■ **Exercise goal**: Restate the whole of the data below word for word, skipping the images.
Segment Start: Records supplied
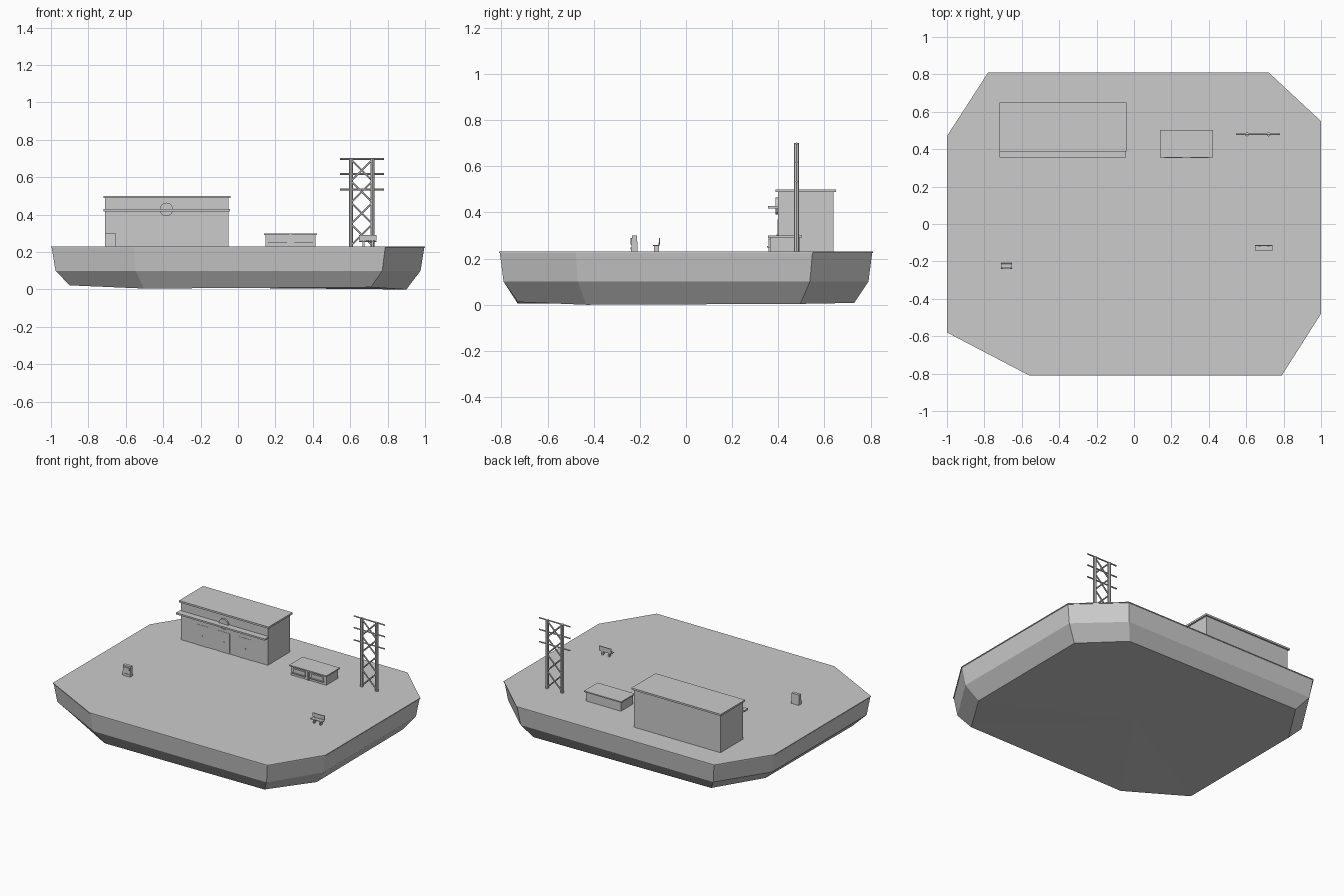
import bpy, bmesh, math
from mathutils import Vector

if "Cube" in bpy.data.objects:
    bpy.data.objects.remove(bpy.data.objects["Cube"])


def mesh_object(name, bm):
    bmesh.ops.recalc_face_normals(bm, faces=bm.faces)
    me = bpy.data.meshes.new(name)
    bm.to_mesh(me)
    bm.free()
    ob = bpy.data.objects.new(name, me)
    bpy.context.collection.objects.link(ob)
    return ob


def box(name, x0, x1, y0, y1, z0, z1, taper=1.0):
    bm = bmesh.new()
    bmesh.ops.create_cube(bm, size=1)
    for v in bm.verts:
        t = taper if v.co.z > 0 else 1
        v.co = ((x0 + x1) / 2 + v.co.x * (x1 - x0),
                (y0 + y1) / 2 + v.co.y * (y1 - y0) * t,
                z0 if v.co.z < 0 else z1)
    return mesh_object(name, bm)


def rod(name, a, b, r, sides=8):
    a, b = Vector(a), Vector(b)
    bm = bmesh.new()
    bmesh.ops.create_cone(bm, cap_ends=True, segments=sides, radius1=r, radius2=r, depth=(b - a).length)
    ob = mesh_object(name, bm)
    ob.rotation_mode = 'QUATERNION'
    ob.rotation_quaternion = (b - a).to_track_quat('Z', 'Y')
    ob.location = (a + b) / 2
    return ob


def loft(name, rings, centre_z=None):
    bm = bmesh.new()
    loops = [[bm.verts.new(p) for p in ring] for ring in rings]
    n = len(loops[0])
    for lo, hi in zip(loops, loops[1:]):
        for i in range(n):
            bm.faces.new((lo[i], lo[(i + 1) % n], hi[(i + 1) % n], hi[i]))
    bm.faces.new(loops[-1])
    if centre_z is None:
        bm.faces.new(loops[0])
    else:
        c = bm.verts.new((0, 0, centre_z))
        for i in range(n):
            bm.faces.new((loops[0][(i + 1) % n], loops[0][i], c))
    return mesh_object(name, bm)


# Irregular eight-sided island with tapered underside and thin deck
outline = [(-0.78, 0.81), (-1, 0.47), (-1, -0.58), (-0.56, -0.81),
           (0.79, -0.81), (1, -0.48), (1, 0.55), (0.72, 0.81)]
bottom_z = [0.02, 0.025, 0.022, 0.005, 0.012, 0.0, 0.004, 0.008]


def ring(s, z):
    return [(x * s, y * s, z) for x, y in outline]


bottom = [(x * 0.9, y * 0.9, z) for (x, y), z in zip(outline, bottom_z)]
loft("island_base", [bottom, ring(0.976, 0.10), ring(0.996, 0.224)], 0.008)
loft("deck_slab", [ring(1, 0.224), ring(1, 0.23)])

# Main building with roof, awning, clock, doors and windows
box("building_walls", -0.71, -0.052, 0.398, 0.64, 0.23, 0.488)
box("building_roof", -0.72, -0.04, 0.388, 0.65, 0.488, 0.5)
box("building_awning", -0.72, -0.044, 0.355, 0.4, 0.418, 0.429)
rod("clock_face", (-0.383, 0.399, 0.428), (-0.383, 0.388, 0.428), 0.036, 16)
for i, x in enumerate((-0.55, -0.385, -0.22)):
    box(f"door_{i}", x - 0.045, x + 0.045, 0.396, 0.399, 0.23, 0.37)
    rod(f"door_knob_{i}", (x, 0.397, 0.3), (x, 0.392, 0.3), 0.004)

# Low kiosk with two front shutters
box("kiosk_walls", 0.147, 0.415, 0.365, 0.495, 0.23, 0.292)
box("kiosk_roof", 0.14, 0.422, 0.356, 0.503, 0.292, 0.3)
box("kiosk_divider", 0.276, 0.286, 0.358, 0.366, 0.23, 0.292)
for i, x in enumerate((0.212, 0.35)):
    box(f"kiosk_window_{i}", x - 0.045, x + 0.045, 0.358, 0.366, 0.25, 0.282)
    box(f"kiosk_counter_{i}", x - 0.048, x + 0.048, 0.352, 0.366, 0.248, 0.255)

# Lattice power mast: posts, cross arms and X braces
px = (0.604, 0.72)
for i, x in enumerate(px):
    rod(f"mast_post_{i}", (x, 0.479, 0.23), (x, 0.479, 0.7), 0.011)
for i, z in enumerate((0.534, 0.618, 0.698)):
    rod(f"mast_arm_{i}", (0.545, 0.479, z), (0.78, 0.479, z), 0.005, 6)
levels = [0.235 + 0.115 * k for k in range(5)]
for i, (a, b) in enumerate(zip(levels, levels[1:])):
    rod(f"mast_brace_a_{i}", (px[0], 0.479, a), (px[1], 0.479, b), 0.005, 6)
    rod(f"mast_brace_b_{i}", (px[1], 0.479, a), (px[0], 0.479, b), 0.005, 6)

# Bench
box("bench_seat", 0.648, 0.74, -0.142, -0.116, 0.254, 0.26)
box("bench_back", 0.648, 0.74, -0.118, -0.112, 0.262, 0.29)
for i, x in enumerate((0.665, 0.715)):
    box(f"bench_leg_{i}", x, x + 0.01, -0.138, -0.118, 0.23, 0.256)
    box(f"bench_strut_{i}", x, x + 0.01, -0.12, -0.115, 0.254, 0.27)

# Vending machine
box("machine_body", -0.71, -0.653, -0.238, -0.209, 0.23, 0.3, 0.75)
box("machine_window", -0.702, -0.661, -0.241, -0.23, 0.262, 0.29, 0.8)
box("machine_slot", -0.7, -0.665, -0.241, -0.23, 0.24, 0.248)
Segment End: Records supplied
■ **Problem solution**:
import bpy, bmesh, math
from mathutils import Vector

if "Cube" in bpy.data.objects:
    bpy.data.objects.remove(bpy.data.objects["Cube"])


def mesh_object(name, bm):
    bmesh.ops.recalc_face_normals(bm, faces=bm.faces)
    me = bpy.data.meshes.new(name)
    bm.to_mesh(me)
    bm.free()
    ob = bpy.data.objects.new(name, me)
    bpy.context.collection.objects.link(ob)
    return ob


def box(name, x0, x1, y0, y1, z0, z1, taper=1.0):
    bm = bmesh.new()
    bmesh.ops.create_cube(bm, size=1)
    for v in bm.verts:
        t = taper if v.co.z > 0 else 1
        v.co = ((x0 + x1) / 2 + v.co.x * (x1 - x0),
                (y0 + y1) / 2 + v.co.y * (y1 - y0) * t,
                z0 if v.co.z < 0 else z1)
    return mesh_object(name, bm)


def rod(name, a, b, r, sides=8):
    a, b = Vector(a), Vector(b)
    bm = bmesh.new()
    bmesh.ops.create_cone(bm, cap_ends=True, segments=sides, radius1=r, radius2=r, depth=(b - a).length)
    ob = mesh_object(name, bm)
    ob.rotation_mode = 'QUATERNION'
    ob.rotation_quaternion = (b - a).to_track_quat('Z', 'Y')
    ob.location = (a + b) / 2
    return ob


def loft(name, rings, centre_z=None):
    bm = bmesh.new()
    loops = [[bm.verts.new(p) for p in ring] for ring in rings]
    n = len(loops[0])
    for lo, hi in zip(loops, loops[1:]):
        for i in range(n):
            bm.faces.new((lo[i], lo[(i + 1) % n], hi[(i + 1) % n], hi[i]))
    bm.faces.new(loops[-1])
    if centre_z is None:
        bm.faces.new(loops[0])
    else:
        c = bm.verts.new((0, 0, centre_z))
        for i in range(n):
            bm.faces.new((loops[0][(i + 1) % n], loops[0][i], c))
    return mesh_object(name, bm)


# Irregular eight-sided island with tapered underside and thin deck
outline = [(-0.78, 0.81), (-1, 0.47), (-1, -0.58), (-0.56, -0.81),
           (0.79, -0.81), (1, -0.48), (1, 0.55), (0.72, 0.81)]
bottom_z = [0.02, 0.025, 0.022, 0.005, 0.012, 0.0, 0.004, 0.008]


def ring(s, z):
    return [(x * s, y * s, z) for x, y in outline]


bottom = [(x * 0.9, y * 0.9, z) for (x, y), z in zip(outline, bottom_z)]
loft("island_base", [bottom, ring(0.976, 0.10), ring(0.996, 0.224)], 0.008)
loft("deck_slab", [ring(1, 0.224), ring(1, 0.23)])

# Main building with roof, awning, clock, doors and windows
box("building_walls", -0.71, -0.052, 0.398, 0.64, 0.23, 0.488)
box("building_roof", -0.72, -0.04, 0.388, 0.65, 0.488, 0.5)
box("building_awning", -0.72, -0.044, 0.355, 0.4, 0.418, 0.429)
rod("clock_face", (-0.383, 0.399, 0.428), (-0.383, 0.388, 0.428), 0.036, 16)
for i, x in enumerate((-0.55, -0.385, -0.22)):
    box(f"door_{i}", x - 0.045, x + 0.045, 0.396, 0.399, 0.23, 0.37)
    rod(f"door_knob_{i}", (x, 0.397, 0.3), (x, 0.392, 0.3), 0.004)

# Low kiosk with two front shutters
box("kiosk_walls", 0.147, 0.415, 0.365, 0.495, 0.23, 0.292)
box("kiosk_roof", 0.14, 0.422, 0.356, 0.503, 0.292, 0.3)
box("kiosk_divider", 0.276, 0.286, 0.358, 0.366, 0.23, 0.292)
for i, x in enumerate((0.212, 0.35)):
    box(f"kiosk_window_{i}", x - 0.045, x + 0.045, 0.358, 0.366, 0.25, 0.282)
    box(f"kiosk_counter_{i}", x - 0.048, x + 0.048, 0.352, 0.366, 0.248, 0.255)

# Lattice power mast: posts, cross arms and X braces
px = (0.604, 0.72)
for i, x in enumerate(px):
    rod(f"mast_post_{i}", (x, 0.479, 0.23), (x, 0.479, 0.7), 0.011)
for i, z in enumerate((0.534, 0.618, 0.698)):
    rod(f"mast_arm_{i}", (0.545, 0.479, z), (0.78, 0.479, z), 0.005, 6)
levels = [0.235 + 0.115 * k for k in range(5)]
for i, (a, b) in enumerate(zip(levels, levels[1:])):
    rod(f"mast_brace_a_{i}", (px[0], 0.479, a), (px[1], 0.479, b), 0.005, 6)
    rod(f"mast_brace_b_{i}", (px[1], 0.479, a), (px[0], 0.479, b), 0.005, 6)

# Bench
box("bench_seat", 0.648, 0.74, -0.142, -0.116, 0.254, 0.26)
box("bench_back", 0.648, 0.74, -0.118, -0.112, 0.262, 0.29)
for i, x in enumerate((0.665, 0.715)):
    box(f"bench_leg_{i}", x, x + 0.01, -0.138, -0.118, 0.23, 0.256)
    box(f"bench_strut_{i}", x, x + 0.01, -0.12, -0.115, 0.254, 0.27)

# Vending machine
box("machine_body", -0.71, -0.653, -0.238, -0.209, 0.23, 0.3, 0.75)
box("machine_window", -0.702, -0.661, -0.241, -0.23, 0.262, 0.29, 0.8)
box("machine_slot", -0.7, -0.665, -0.241, -0.23, 0.24, 0.248)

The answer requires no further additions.